So, when we need money for construction, I go to the ATM, take out 250,000 colones (about $500), which appears to be the maximum that I’m allowed to get in one day. I quickly snatch the money, fold it, and cram it into my pocket. I then head toward the bathroom, find a stall, lock the door, and sit down. This is where it gets weird. In my other pocket, I’ve already placed a napkin and a rubber band (wow, this is turning into a totally heroin-y story!). I count the money, just to make sure it’s all there. It always is, which is somewhat remarkable, due to the colon’s notoriety for being a physically flimsy bill that is prone to mold and ill odors; I’m just surprised that the mechanical parts of the ATM’s bill counting machine would not have more problems with this currency.

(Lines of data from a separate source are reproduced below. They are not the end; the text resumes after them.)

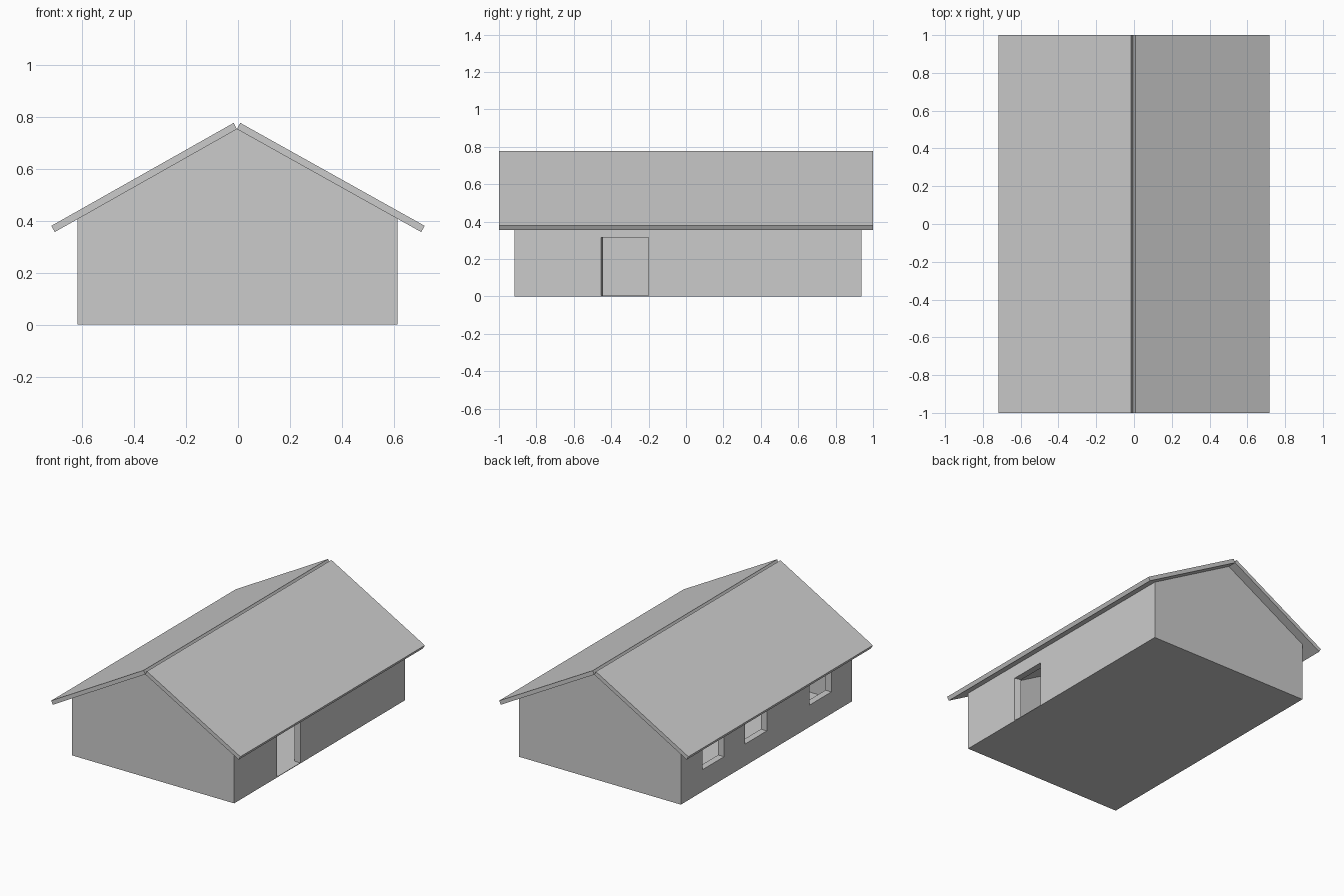
import bpy, bmesh
from mathutils import Vector

if "Cube" in bpy.data.objects:
    bpy.data.objects.remove(bpy.data.objects["Cube"])


def prism(name, base, extrude):
    """Solid from a planar outline swept along a vector."""
    bm = bmesh.new()
    face = bm.faces.new([bm.verts.new(p) for p in base])
    res = bmesh.ops.extrude_face_region(bm, geom=[face], use_keep_orig=True)
    moved = [g for g in res["geom"] if isinstance(g, bmesh.types.BMVert)]
    bmesh.ops.translate(bm, verts=moved, vec=Vector(extrude))
    bmesh.ops.recalc_face_normals(bm, faces=bm.faces)
    mesh = bpy.data.meshes.new(name)
    bm.to_mesh(mesh)
    bm.free()
    ob = bpy.data.objects.new(name, mesh)
    bpy.context.collection.objects.link(ob)
    return ob


def along_y(name, profile, y0, y1):
    return prism(name, [(x, y0, z) for x, z in profile], (0, y1 - y0, 0))


def upright(name, plan, z0, z1):
    return prism(name, [(x, y, z0) for x, y in plan], (0, 0, z1 - z0))


XL, XR, Y0, Y1 = -0.617, 0.613, -0.917, 0.937
WALL, FLOOR, RIDGE_X, RIDGE_Z = 0.045, 0.004, -0.004, 0.752

# Gabled walls with floor
walls = along_y("walls", [(XL, 0), (XR, 0), (XR, 0.408), (RIDGE_X, RIDGE_Z), (XL, 0.408)], Y0, Y1)

# Room cavity, open to the underside of the roof
cutters = [along_y("room_cutter",
                   [(XL + WALL, FLOOR), (XR - WALL, FLOOR), (XR - WALL, 0.9), (XL + WALL, 0.9)],
                   Y0 + WALL, Y1 - WALL)]

# Doorway on the right, with one slightly splayed jamb
cutters.append(upright("door_cutter",
                       [(XR - 0.1, -0.2), (XR - 0.1, -0.431), (XR - WALL, -0.443),
                        (XR, -0.455), (XR + 0.05, -0.468), (XR + 0.05, -0.2)],
                       FLOOR, 0.315))

# Three windows on the left
for i, y in enumerate((0.587, 0.123, -0.577)):
    cutters.append(upright(f"window_cutter_{i + 1}",
                           [(XL - 0.05, y - 0.118), (XL + 0.1, y - 0.118),
                            (XL + 0.1, y + 0.118), (XL - 0.05, y + 0.118)],
                           0.15, 0.315))

for c in cutters:
    c.hide_render = True
    c.hide_viewport = True
    mod = walls.modifiers.new(c.name, "BOOLEAN")
    mod.operation = "DIFFERENCE"
    mod.solver = "EXACT"
    mod.object = c

# Two roof slabs meeting at their lower ridge edges
for name, s in (("roof_left", -1), ("roof_right", 1)):
    along_y(name, [(RIDGE_X, RIDGE_Z), (RIDGE_X + s * 0.0125, 0.776),
                   (s * 0.718, 0.38), (s * 0.705, 0.356)], -1, 1)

When I know it’s all there, I carefully wrap the napkin around the money. I then double-wrap the rubber band around the bundle. Then I stick it in the front of my underwear. Of course! I know this may sound totally weird, but it was a technique that developed through trial and error over a long time. I used to carry my money in my shoe, like when I had to go pay my immigration lawyer in San Jose, but I noticed that that technique left me with a slight gangsta limp and a sore foot at the end of the day, to say nothing of the subtle humiliation that comes from handing a lawyer a slightly moist and smelly wad of bills.
That, of course, could possibly explain the use of the napkin, but it’s actually not to absorb sweat; instead, I do it to protect my own skin, as there are few things I would like less than a moldy paper-cut on my wang. And the rubber band keeps all the money in place; I’d feel somewhat like a hooker if I pulled forward my drawers to find a disorganized and scattered collection of large-denomination bills. So, the napkin and rubber band are a must. If you have tight-fitting drawers, you can put the stash against your thigh, right about where your front pants pocket would go. Tight-fitting? Oh, I’d recommend boxer briefs. Conventional boxers are obviously out of the question, and bikini briefs are just too small (and pervy) to get the job done. And it shouldn’t be just any style of boxer brief. I’ve found that the American Hanes and Fruit of the Loom just aren’t nad-squeezingly adequate; for our purposes, you’ll have to look to the Old Country and track down some good quality tight-weave Eurotrash boxer briefs. Try
If all else fails, you can stow the “package” of money by placing it under your pants button, and further secure it with the help of a tight belt over that. Then top all that with a some ribbon, a bow, some whipped cream, a cherry, and a small cocktail umbrella. This whole process should obviously be done near the end of the day, because it’s not comfortable, mentally or physically, having that much cash bouncing around so close to your junk.
From there, it’s probably smooth sailing. If you’ve got a car, you can basically head right home. If you’ve got to wait at a bus stop like a loser, you can take comfort in the fact that at least if you’re mugged, the homophobic nature of most Latin American criminals will probably mean that although they may steal your wallet, they probably won’t be looking to do a pat-down in your groinital area.
Anyhow, the only reason I mention this is because the other day, as I was securing my cluster of currency to my body much like a police informant secures his hidden microphone, I asked myself, “Man, I wonder if paying for house construction is this complicated in the U.S.” And my immediate answer was, “No, of course not. I’d just use a check.” Oh well, different strokes for different folks, I guess.